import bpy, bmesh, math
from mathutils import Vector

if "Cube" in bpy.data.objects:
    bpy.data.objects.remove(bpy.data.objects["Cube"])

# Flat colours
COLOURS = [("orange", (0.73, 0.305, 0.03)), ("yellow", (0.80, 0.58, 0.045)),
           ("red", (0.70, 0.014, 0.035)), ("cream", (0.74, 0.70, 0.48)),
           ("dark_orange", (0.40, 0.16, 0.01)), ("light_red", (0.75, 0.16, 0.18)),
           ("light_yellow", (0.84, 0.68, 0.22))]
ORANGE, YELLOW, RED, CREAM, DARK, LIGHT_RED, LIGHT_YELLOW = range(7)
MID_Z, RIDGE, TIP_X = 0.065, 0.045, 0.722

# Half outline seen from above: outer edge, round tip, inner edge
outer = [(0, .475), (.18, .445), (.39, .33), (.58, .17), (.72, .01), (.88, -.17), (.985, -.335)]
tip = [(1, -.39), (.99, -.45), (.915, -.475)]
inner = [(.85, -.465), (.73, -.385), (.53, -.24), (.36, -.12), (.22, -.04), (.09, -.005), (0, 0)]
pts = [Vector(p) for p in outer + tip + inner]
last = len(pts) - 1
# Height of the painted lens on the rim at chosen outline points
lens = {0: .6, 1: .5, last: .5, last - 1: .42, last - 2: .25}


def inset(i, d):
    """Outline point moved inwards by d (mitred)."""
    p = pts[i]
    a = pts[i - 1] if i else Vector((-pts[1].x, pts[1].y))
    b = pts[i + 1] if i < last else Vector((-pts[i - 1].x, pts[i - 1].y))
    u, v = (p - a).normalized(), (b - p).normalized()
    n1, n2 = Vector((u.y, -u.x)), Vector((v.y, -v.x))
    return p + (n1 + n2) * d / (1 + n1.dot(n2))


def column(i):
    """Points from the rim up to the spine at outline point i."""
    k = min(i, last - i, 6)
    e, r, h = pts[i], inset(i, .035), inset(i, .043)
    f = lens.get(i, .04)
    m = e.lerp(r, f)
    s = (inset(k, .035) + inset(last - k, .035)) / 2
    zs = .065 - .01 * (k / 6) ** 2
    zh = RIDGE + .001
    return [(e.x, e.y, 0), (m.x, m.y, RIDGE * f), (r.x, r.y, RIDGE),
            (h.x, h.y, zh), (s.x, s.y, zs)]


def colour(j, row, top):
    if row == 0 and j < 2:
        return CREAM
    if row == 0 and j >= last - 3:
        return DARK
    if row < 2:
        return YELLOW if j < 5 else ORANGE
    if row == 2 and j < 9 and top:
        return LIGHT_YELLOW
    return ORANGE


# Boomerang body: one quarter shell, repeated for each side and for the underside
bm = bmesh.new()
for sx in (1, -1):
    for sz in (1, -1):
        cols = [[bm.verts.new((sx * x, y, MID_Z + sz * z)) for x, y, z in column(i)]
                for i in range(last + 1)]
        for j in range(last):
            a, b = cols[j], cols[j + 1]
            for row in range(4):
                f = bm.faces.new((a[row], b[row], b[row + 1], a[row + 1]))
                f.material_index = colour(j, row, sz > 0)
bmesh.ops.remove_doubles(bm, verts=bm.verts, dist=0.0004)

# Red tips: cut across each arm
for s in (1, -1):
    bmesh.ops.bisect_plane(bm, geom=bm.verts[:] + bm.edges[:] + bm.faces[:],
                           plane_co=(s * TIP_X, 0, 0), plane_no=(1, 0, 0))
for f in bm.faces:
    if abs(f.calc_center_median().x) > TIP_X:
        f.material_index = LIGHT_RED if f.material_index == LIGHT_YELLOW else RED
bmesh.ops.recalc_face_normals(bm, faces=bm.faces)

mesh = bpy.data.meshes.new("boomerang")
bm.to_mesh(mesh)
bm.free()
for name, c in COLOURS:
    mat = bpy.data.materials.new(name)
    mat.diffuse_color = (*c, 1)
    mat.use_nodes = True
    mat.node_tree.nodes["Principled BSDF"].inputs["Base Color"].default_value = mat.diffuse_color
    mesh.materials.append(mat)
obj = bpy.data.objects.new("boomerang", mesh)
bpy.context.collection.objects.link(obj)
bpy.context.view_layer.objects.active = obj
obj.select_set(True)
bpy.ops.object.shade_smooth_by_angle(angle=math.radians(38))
══════════
- **Assignment**
Beginning with the line holding "ORANGE, YELLOW, RED, CREAM, DARK, LIGHT_RED, LIGHT_YELLOW" and ending with the line holding "return [(e.x, e.y, 0), (m.x, m.y, RIDGE", write out the stretch of material above exactly; add no further lines.

- **Result for this task**
ORANGE, YELLOW, RED, CREAM, DARK, LIGHT_RED, LIGHT_YELLOW = range(7)
MID_Z, RIDGE, TIP_X = 0.065, 0.045, 0.722

# Half outline seen from above: outer edge, round tip, inner edge
outer = [(0, .475), (.18, .445), (.39, .33), (.58, .17), (.72, .01), (.88, -.17), (.985, -.335)]
tip = [(1, -.39), (.99, -.45), (.915, -.475)]
inner = [(.85, -.465), (.73, -.385), (.53, -.24), (.36, -.12), (.22, -.04), (.09, -.005), (0, 0)]
pts = [Vector(p) for p in outer + tip + inner]
last = len(pts) - 1
# Height of the painted lens on the rim at chosen outline points
lens = {0: .6, 1: .5, last: .5, last - 1: .42, last - 2: .25}


def inset(i, d):
    """Outline point moved inwards by d (mitred)."""
    p = pts[i]
    a = pts[i - 1] if i else Vector((-pts[1].x, pts[1].y))
    b = pts[i + 1] if i < last else Vector((-pts[i - 1].x, pts[i - 1].y))
    u, v = (p - a).normalized(), (b - p).normalized()
    n1, n2 = Vector((u.y, -u.x)), Vector((v.y, -v.x))
    return p + (n1 + n2) * d / (1 + n1.dot(n2))


def column(i):
    """Points from the rim up to the spine at outline point i."""
    k = min(i, last - i, 6)
    e, r, h = pts[i], inset(i, .035), inset(i, .043)
    f = lens.get(i, .04)
    m = e.lerp(r, f)
    s = (inset(k, .035) + inset(last - k, .035)) / 2
    zs = .065 - .01 * (k / 6) ** 2
    zh = RIDGE + .001
    return [(e.x, e.y, 0), (m.x, m.y, RIDGE * f), (r.x, r.y, RIDGE),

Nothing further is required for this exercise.